Entries taken from a collection
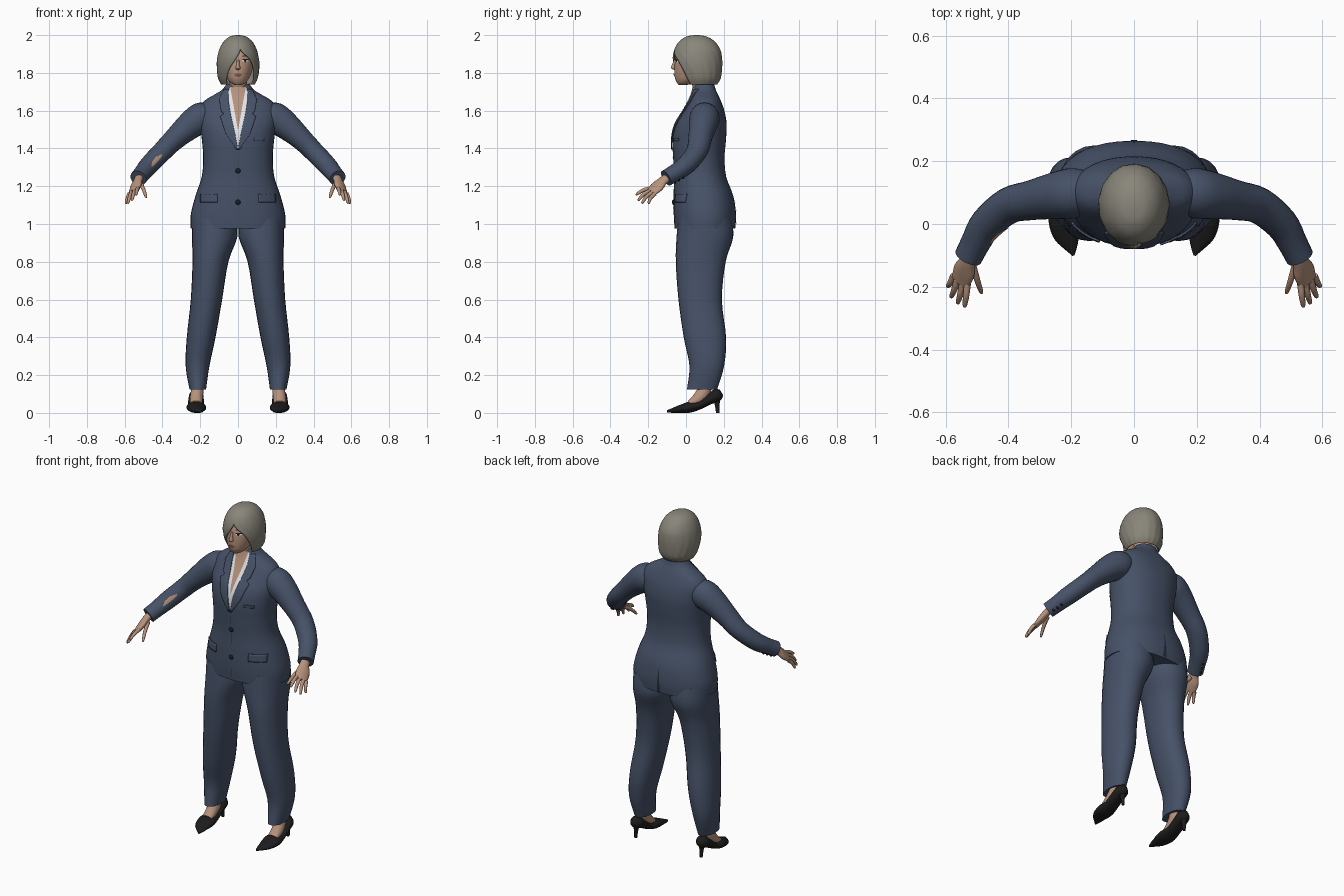
import bpy, bmesh
from math import sin, cos, pi, copysign
from mathutils import Vector
from mathutils.bvhtree import BVHTree

if "Cube" in bpy.data.objects:
    bpy.data.objects.remove(bpy.data.objects["Cube"])


def material(name, r, g, b):
    m = bpy.data.materials.new(name)
    m.use_nodes = True
    m.diffuse_color = (r, g, b, 1)
    m.node_tree.nodes["Principled BSDF"].inputs["Base Color"].default_value = (r, g, b, 1)
    return m


SUIT = material("navy suit", .062, .084, .138)
SEAM = material("dark seam", .02, .027, .045)
HAIR = material("grey hair", .25, .235, .195)
SKIN = material("skin", .47, .29, .2)
SHIRT = material("white shirt", .78, .79, .82)
BLACK = material("black leather", .012, .012, .013)
LIPS = material("lips", .25, .085, .07)
trees = {}


def finish(name, verts, faces, mat, mirror=False, thick=0):
    """Make a smooth object, optionally mirrored in x or thickened."""
    me = bpy.data.meshes.new(name)
    me.from_pydata([tuple(v) for v in verts], [], faces)
    bm = bmesh.new()
    bm.from_mesh(me)
    bmesh.ops.remove_doubles(bm, verts=bm.verts, dist=.00005)
    bmesh.ops.recalc_face_normals(bm, faces=bm.faces)
    trees[name] = BVHTree.FromBMesh(bm)
    bm.to_mesh(me)
    bm.free()
    me.materials.append(mat)
    me.shade_smooth()
    me.set_sharp_from_angle(angle=.9)
    ob = bpy.data.objects.new(name, me)
    bpy.context.collection.objects.link(ob)
    if thick:
        mod = ob.modifiers.new("thickness", "SOLIDIFY")
        mod.thickness, mod.offset = thick, -1
    if mirror:
        ob.modifiers.new("mirror", "MIRROR")
    return ob


def smooth(keys, n):
    """Catmull-Rom curve through tuples of any length."""
    out, last = [], len(keys) - 1
    for i in range(last):
        a, b, c, d = (keys[min(max(j, 0), last)] for j in range(i - 1, i + 3))
        for k in range(n):
            t = k / n
            out.append([q + .5 * t * (r - p + t * (2*p - 5*q + 4*r - s + t * (3*(q - r) + s - p)))
                        for p, q, r, s in zip(a, b, c, d)])
    return out + [list(keys[-1])]


def loft(name, keys, mat, ref=None, segs=24, power=2, n=4, mirror=False):
    """Skin rings (x, y, z, rx, ry); flat rings, or across the path if ref is given."""
    rings = smooth(keys, n)
    pts = [Vector(r[:3]) for r in rings]
    verts, faces = [], []
    for i, r in enumerate(rings):
        u, v = Vector((1, 0, 0)), Vector((0, 1, 0))
        if ref:
            t = (pts[min(i + 1, len(pts) - 1)] - pts[max(i - 1, 0)]).normalized()
            u = Vector(ref)
            u = (u - t * u.dot(t)).normalized()
            v = t.cross(u)
        for k in range(segs):
            c, s = cos(2 * pi * k / segs), sin(2 * pi * k / segs)
            c, s = (copysign(abs(w) ** (2 / power), w) for w in (c, s))
            verts.append(pts[i] + u * c * r[3] + v * s * r[4])
    for i in range(len(rings) - 1):
        for k in range(segs):
            a, b = i * segs + k, i * segs + (k + 1) % segs
            faces.append((a, b, b + segs, a + segs))
    faces += [tuple(range(segs)), tuple(range(len(verts) - segs, len(verts)))]
    return finish(name, verts, faces, mat, mirror)


def patch(name, target, rows, mat, lift=.004, mirror=False, side=-1, flip=1, thick=0):
    """Lay a sheet given by rows (z, x0, x1) onto a part, from front or back."""
    verts, faces, cols, steps = [], [], 8, 5
    fine = [[p + (q - p) * k / steps for p, q in zip(a, b)]
            for a, b in zip(rows, rows[1:]) for k in range(steps)] + [rows[-1]]
    for z, x0, x1 in fine:
        for k in range(cols + 1):
            p = Vector((x0 + (x1 - x0) * k / cols, side, z))
            hit = trees[target].ray_cast(p, Vector((0, -side, 0)))[0]
            if hit is None:
                hit = trees[target].find_nearest(Vector((p.x, side * .1, z)))[0]
            verts.append((p.x * flip, hit.y + side * lift, z))
    w = cols + 1
    for i in range(len(fine) - 1):
        for k in range(cols):
            a = i * w + k
            faces.append((a, a + 1, a + w + 1, a + w))
    return finish(name, verts, faces, mat, mirror, thick)


def button(name, target, near, r, mirror=False):
    p = trees[target].find_nearest(Vector(near))[0]
    loft(name, [(p.x, p.y, p.z + r * h, r * w, r * w * .6)
                for h, w in ((-1, .1), (-.7, .7), (0, 1), (.7, .7), (1, .1))], BLACK, segs=12, mirror=mirror)


# Jacket body and sleeves
loft("jacket", [(0, .1, .975, .25, .16), (0, .1, 1.05, .25, .165), (0, .092, 1.15, .225, .158),
                (0, .075, 1.25, .192, .138), (0, .068, 1.35, .184, .136), (0, .07, 1.45, .192, .142),
                (0, .08, 1.53, .203, .135), (0, .095, 1.6, .205, .108), (0, .1, 1.65, .18, .085),
                (0, .1, 1.685, .125, .07), (0, .098, 1.71, .085, .06), (0, .097, 1.74, .062, .052)],
     SUIT, segs=40, power=2.25)
loft("sleeve", [(.15, .1, 1.57, .07, .07), (.195, .098, 1.56, .083, .08), (.25, .09, 1.525, .075, .075),
                (.33, .075, 1.455, .06, .063), (.4, .058, 1.385, .053, .058), (.47, 0, 1.312, .05, .053),
                (.505, -.06, 1.27, .045, .047), (.528, -.105, 1.243, .044, .045)],
     SUIT, ref=(0, 0, 1), mirror=True)

# Shirt, open neckline, lapels and jacket details
patch("shirt", "jacket", [(1.4, -.002, .002), (1.55, -.033, .033), (1.69, -.055, .055), (1.72, -.045, .045)], SHIRT)
patch("chest", "jacket", [(1.5, -.001, .001), (1.68, -.033, .033), (1.725, -.042, .042)], SKIN, .007)
patch("lapel", "jacket", [(1.395, 0, .01), (1.48, .016, .065), (1.57, .036, .095), (1.585, .039, .075),
                          (1.6, .042, .09), (1.66, .052, .1), (1.715, .05, .075)],
      SUIT, .008, True, thick=.006)
patch("front_edge", "jacket", [(.98, -.001, .001), (1.39, -.001, .001)], SEAM, .002)
patch("pocket_flap", "jacket", [(1.115, .11, .2), (1.16, .11, .2)], SUIT, .008, True, thick=.007)
patch("breast_pocket", "jacket", [(1.44, .085, .14), (1.455, .085, .14)], SUIT, .007, thick=.006)
patch("back_vent", "jacket", [(.98, -.012, .012), (1.06, -.006, .006), (1.13, -.001, .001)], SEAM, .003, side=1)
patch("sleeve_tear", "sleeve", [(1.305, .452, .458), (1.33, .425, .455), (1.355, .405, .435), (1.37, .4, .404)],
      SKIN, .004, flip=-1)
button("upper_button", "jacket", (0, -.1, 1.28), .014)
button("lower_button", "jacket", (0, -.1, 1.115), .014)
for i in range(3):
    button("cuff_button", "sleeve", (.54 - .012 * i, -.04 + .02 * i, 1.2 + .012 * i), .008, True)

# Trousers
loft("trouser_leg", [(.125, .1, 1.03, .118, .14), (.124, .1, .93, .12, .15), (.146, .078, .8, .095, .132),
                     (.167, .075, .6, .083, .115), (.195, .1, .4, .076, .112), (.214, .11, .25, .063, .092),
                     (.213, .085, .125, .044, .08)], SUIT, mirror=True, power=2.15)

# Feet and heeled shoes
loft("foot", [(.213, .105, .22, .033, .033), (.215, .1, .13, .033, .036), (.22, .07, .08, .034, .034),
              (.221, .02, .047, .032, .02)], SKIN, ref=(1, 0, 0), mirror=True)
loft("shoe", [(.218, .187, .108, .012, .018), (.22, .165, .095, .036, .034), (.222, .12, .068, .041, .026),
              (.222, .07, .04, .044, .022), (.221, .02, .03, .052, .029), (.215, -.03, .021, .045, .021),
              (.202, -.07, .013, .024, .013), (.193, -.1, .008, .004, .006)], BLACK, ref=(1, 0, 0), mirror=True)
loft("shoe_heel", [(.22, .16, .085, .03, .028), (.22, .164, .05, .013, .014), (.22, .168, 0, .008, .009)],
     BLACK, segs=12, mirror=True)

# Hands
ACROSS = (.7, .4, -.5)
loft("palm", [(.52, -.09, 1.25, .028, .022), (.53, -.12, 1.23, .028, .02), (.541, -.15, 1.2, .04, .019),
              (.553, -.185, 1.17, .036, .013)], SKIN, ref=ACROSS, segs=16, mirror=True)
fingers = {"index_finger": ((.53, -.185, 1.19), (.54, -.266, 1.155)),
           "middle_finger": ((.545, -.185, 1.18), (.562, -.255, 1.125)),
           "ring_finger": ((.562, -.175, 1.17), (.583, -.235, 1.11)),
           "little_finger": ((.575, -.165, 1.16), (.594, -.2, 1.108)),
           "thumb": ((.515, -.125, 1.215), (.485, -.222, 1.14))}
for name, (a, b) in fingers.items():
    a, b = Vector(a), Vector(b)
    mid = a.lerp(b, .5) + Vector((0, -.004, .005))
    loft(name, [(*a, .011, .011), (*mid, .01, .01), (*a.lerp(b, .92), .007, .007), (*b, .002, .002)],
         SKIN, ref=ACROSS, segs=10, mirror=True)

# Neck and head
loft("neck", [(0, .095, 1.66, .052, .048), (0, .085, 1.72, .048, .048), (0, .065, 1.8, .05, .055)], SKIN)
loft("head", [(0, -.015, 1.737, .022, .025), (0, -.003, 1.75, .042, .046), (0, .013, 1.775, .06, .072),
              (0, .032, 1.82, .077, .094), (0, .042, 1.87, .085, .099), (0, .05, 1.92, .077, .09),
              (0, .055, 1.96, .045, .05)], SKIN, segs=32)
loft("nose", [(0, -.056, 1.872, .006, .006), (0, -.064, 1.84, .009, .012), (0, -.066, 1.825, .013, .013),
              (0, -.058, 1.816, .006, .005)], SKIN, segs=14)
patch("lips", "head", [(1.779, -.008, .008), (1.789, -.022, .022), (1.798, -.006, .006)], LIPS, .004)
patch("eye_white", "head", [(1.856, .032, .044), (1.864, .022, .055), (1.872, .03, .05)], SHIRT, .002, True)
patch("iris", "head", [(1.856, .035, .041), (1.863, .031, .045), (1.871, .034, .042)], BLACK, .003, True)
patch("eyelash", "head", [(1.868, .02, .06), (1.874, .028, .054)], BLACK, .004, True)
patch("eyebrow", "head", [(1.886, .02, .058), (1.891, .024, .056)], SEAM, .003, True)

# Bobbed hair with a swept fringe: rows of (z, y, rx, ry, left opening, right opening)
rows = smooth([(2, .055, .008, .01, 0, 0), (1.992, .056, .044, .054, 0, 0), (1.965, .058, .077, .096, 0, 0),
               (1.92, .06, .1, .123, .02, .02), (1.87, .06, .111, .131, .5, .28), (1.82, .064, .112, .126, .72, .58),
               (1.77, .071, .104, .112, .82, .78), (1.738, .072, .088, .092, .88, .9)], 5)
cols, part = 56, .14
verts, faces = [], []
for z, cy, rx, ry, left, right in rows:
    a0, a1 = part + max(left, 0), 2 * pi + part - max(right, 0)
    for k in range(cols + 1):
        a = a0 + (a1 - a0) * k / cols
        lock = 1 + .012 * sin(k * pi / 2) * (2 - z) / .26
        verts.append((rx * lock * sin(a), cy - ry * lock * cos(a), z))
for i in range(len(rows) - 1):
    for k in range(cols):
        a = i * (cols + 1) + k
        faces.append((a, a + 1, a + cols + 2, a + cols + 1))
faces.append(tuple(range(cols)))
finish("hair", verts, faces, HAIR, thick=.008)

» About this exercise
Copy out each line of the records that holds the string "rings".

» Result below
    """Skin rings (x, y, z, rx, ry); flat rings, or across the path if ref is given."""
    rings = smooth(keys, n)
    pts = [Vector(r[:3]) for r in rings]
    for i, r in enumerate(rings):
    for i in range(len(rings) - 1):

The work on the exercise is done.